The mizuna seedlings are coming along nicely. They made me nostalgic for my childhood (for radishes, not mizuna...), and I could feel a soapbox dragging itself nearer, scrape, scrape:
Children NEED to GARDEN!
It's good for them, and it's good for their parents. It makes them nicer human beings. It's the best and most accessible therapy I can think of. You don't need a therapist, or a pill, you need a garden. Even if it's just in a pot, like my zinc bath/mizuna field. And so many Americans have serious space. New York teaches you how luxurious the smallest of backyards is. That's like a football field to us. To dig and turn the soil, to plant seed, to wait, to water, to watch, to imagine, to see, to touch, to transplant and thin, to wait and water, and feed...and later, much later, to pick, to eat. Children need to garden. Having an outdoor space and no child in it with a child's garden, modest or ambitious, is a waste: sad, an opportunity squandered. Gardening teaches them about themselves, about what they can do, of how good it feels to look after something, to look forward to something. worth. waiting. for.
I shall produce this picture again, triumphantly (I hope) in May, when this David Austen hybrid blooms. Abraham Derby. Clunky name, beautifully-shaped blooms, transporting fragrance. The pot comes from GRDN.It had a lot of die-back but what was left after a no-holds-barred pruning seems healthy.
The greener leaves belong to the climbing Iceberg, now in its ...good grief: 5th year in residence. It arrived in a narrow box from the Antique Rose Emporium in Texas, and taught me the hard way that you should not prune climbers hardly at all (well, it was from Texas. At least its growth was not nu-cuclear...).
And the rampant New Dawn. Another Before the After pic. I can't wait for May. Lots of champagne!
Nepeta catarrica. Catnip to y'all.
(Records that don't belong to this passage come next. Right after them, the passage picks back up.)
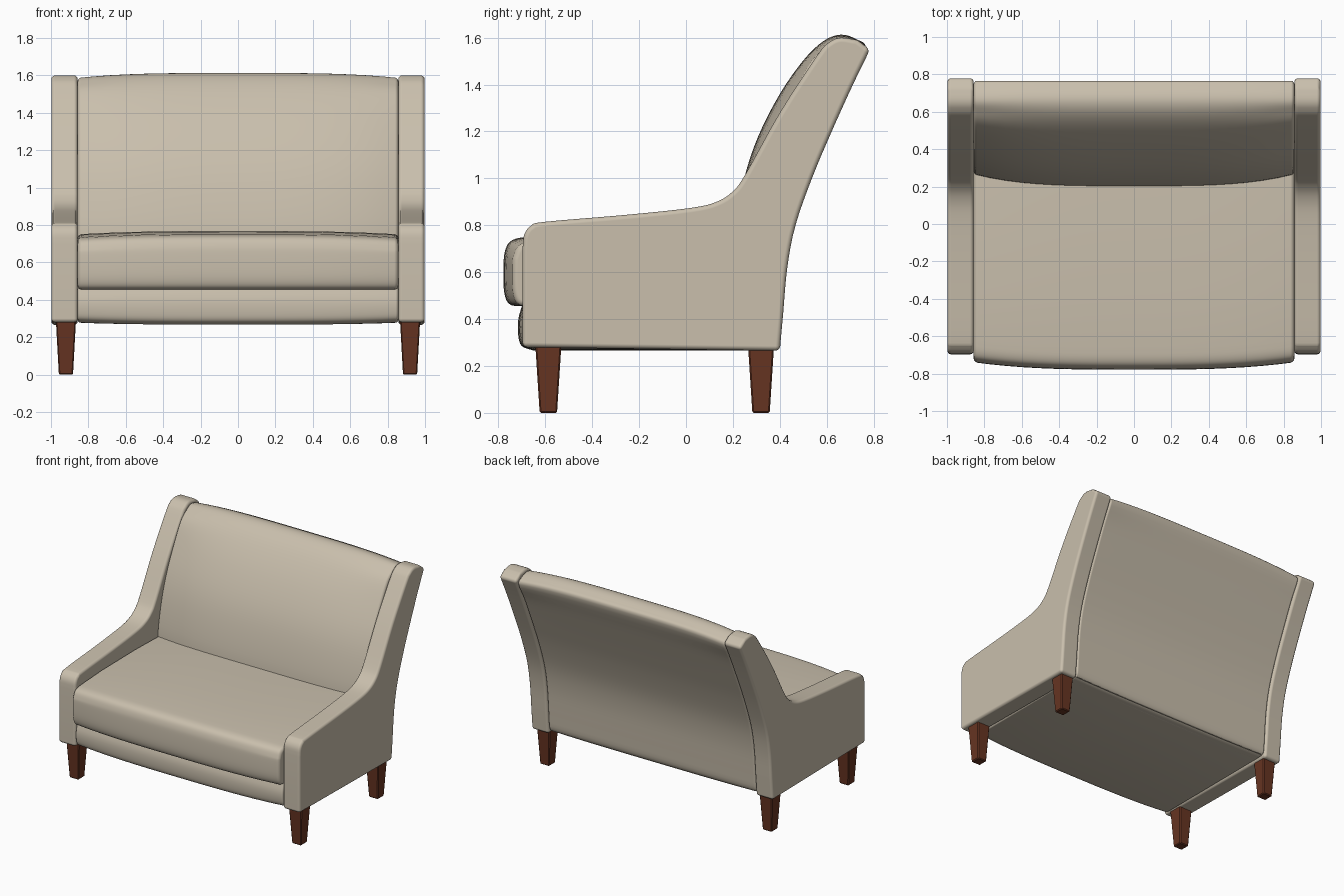
import bpy, bmesh
from mathutils import Vector

if "Cube" in bpy.data.objects:
    bpy.data.objects.remove(bpy.data.objects["Cube"])


def material(name, rgb):
    m = bpy.data.materials.new(name)
    m.diffuse_color = (*rgb, 1)
    m.use_nodes = True
    m.node_tree.nodes["Principled BSDF"].inputs["Base Color"].default_value = m.diffuse_color
    return m


FABRIC = material("beige fabric", (0.585, 0.52, 0.415))
WOOD = material("reddish brown wood", (0.135, 0.035, 0.016))


def spline(pts, n=4):
    """Smooth open curve through the points."""
    p = [Vector(q) for q in pts]
    p = [2 * p[0] - p[1]] + p + [2 * p[-1] - p[-2]]
    out = []
    for a, b, c, d in zip(p, p[1:], p[2:], p[3:]):
        for i in range(n):
            t = i / n
            out.append(0.5 * (2 * b + (c - a) * t + (2 * a - 5 * b + 4 * c - d) * t * t
                              + (3 * b - a - 3 * c + d) * t ** 3))
    return out + [p[-2]]


def loft(name, xs, profile, mat, bevel, segments=3, smooth=True):
    """Skin (y, z) profiles placed at each x, capped and with softened edges."""
    bm = bmesh.new()
    rings = [[bm.verts.new((x, q[0], q[1])) for q in profile(x)] for x in xs]
    n = len(rings[0])
    for a, b in zip(rings, rings[1:]):
        for i in range(n):
            j = (i + 1) % n
            bm.faces.new((a[i], a[j], b[j], b[i]))
    bm.faces.new(rings[0])
    bm.faces.new(rings[-1])
    bmesh.ops.recalc_face_normals(bm, faces=bm.faces)
    for f in bm.faces:
        f.smooth = smooth
    me = bpy.data.meshes.new(name)
    bm.to_mesh(me)
    bm.free()
    me.materials.append(mat)
    ob = bpy.data.objects.new(name, me)
    bpy.context.collection.objects.link(ob)
    mod = ob.modifiers.new("soft edges", 'BEVEL')
    mod.width = bevel
    mod.segments = segments
    mod.limit_method = 'ANGLE'
    mod.angle_limit = 0.7
    mod.use_clamp_overlap = False
    mod.harden_normals = smooth
    return ob


W = 0.858
XS = [W * i / 10 for i in range(-10, 11)]


# Side panels: low arm sweeping up into the raked back
def panel_profile(x):
    arm = spline([(-0.697, 0.70), (-0.69, 0.76), (-0.66, 0.799), (-0.60, 0.815),
                  (-0.25, 0.845), (0.02, 0.874), (0.13, 0.90), (0.20, 0.945),
                  (0.255, 1.02), (0.40, 1.28), (0.56, 1.525), (0.61, 1.58),
                  (0.66, 1.60), (0.73, 1.59)])
    back = spline([(0.785, 1.55), (0.705, 1.385), (0.617, 1.19), (0.537, 1.0),
                   (0.467, 0.80), (0.432, 0.62), (0.414, 0.42), (0.40, 0.265)])
    return arm + back + [Vector((-0.697, 0.28))]


for side, label in ((-1, "left"), (1, "right")):
    loft(f"{label}_side_panel", [side * 0.857, side * 0.998], panel_profile, FABRIC, 0.02)


# Base rail under the seat, bowed at the front
def base_profile(x):
    t = abs(x / W) ** 3
    f, b = -0.715 + 0.02 * t, 0.267 + 0.012 * t
    return spline([(f + 0.06, b), (f + 0.015, b + 0.018), (f, b + 0.06),
                   (f, 0.40), (f + 0.02, 0.47)]) + [Vector((0.34, 0.47)), Vector((0.34, b))]


loft("base", XS, base_profile, FABRIC, 0.015)


# Seat cushion, crowned and bowed
def seat_profile(x):
    t = abs(x / W) ** 3
    f, d = -0.778 + 0.04 * t, -0.018 * t
    front = [(f + 0.06, 0.455), (f + 0.03, 0.461), (f + 0.01, 0.485), (f, 0.54), (f, 0.64),
             (f + 0.006, 0.69 + d), (f + 0.024, 0.727 + d), (f + 0.06, 0.745 + d),
             (f + 0.12, 0.752 + d)]
    top = [(-0.4, 0.764 + d), (0.0, 0.768 + d), (0.32, 0.76 + d), (0.32, 0.455)]
    return spline(front) + [Vector(q) for q in top]


loft("seat_cushion", XS, seat_profile, FABRIC, 0.022)


# Backrest: padded front, rolled top, outer back running down to the base
def back_profile(x):
    t = abs(x / W) ** 3.5
    s, d = 0.065 * t, -0.027 * t
    front = [(0.20 + s, 0.60), (0.205 + s, 0.78), (0.248 + s, 1.0), (0.308 + s, 1.18),
             (0.40 + s * 0.9, 1.36), (0.50 + s * 0.6, 1.503), (0.585 + s * 0.3, 1.585 + d),
             (0.66, 1.613 + d), (0.73, 1.592 + d), (0.765, 1.55 + d)]
    back = [(0.694, 1.385), (0.608, 1.19), (0.528, 1.0), (0.459, 0.80),
            (0.424, 0.62), (0.407, 0.42), (0.397, 0.31), (0.37, 0.268 + 0.01 * t)]
    return spline(front + back) + [Vector((0.30, 0.268 + 0.01 * t)), Vector((0.30, 0.60))]


loft("backrest", XS, back_profile, FABRIC, 0.018)

# Tapered square legs
for y, row in ((-0.587, "front"), (0.32, "back")):
    for side, label in ((-1, "left"), (1, "right")):
        def leg_profile(x, y=y):
            return [(y - 0.037, 0), (y + 0.037, 0), (y + 0.056, 0.295), (y - 0.056, 0.295)]
        leg = loft(f"{row}_{label}_leg", [side * 0.92 - 0.054, side * 0.92 + 0.054],
                   leg_profile, WOOD, 0.006, 1, smooth=False)
        for v in leg.data.vertices:
            if v.co.z < 0.1:
                v.co.x = side * 0.92 + (v.co.x - side * 0.92) * 0.7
Not only tantalizing to cats but very pretty in bloom.
Wednesday will find me at Union Square and in Brooklyn Heights taping a spring planting segment for Open House New York. That will be April 2nd, my parents' wedding anniversary. 53 years.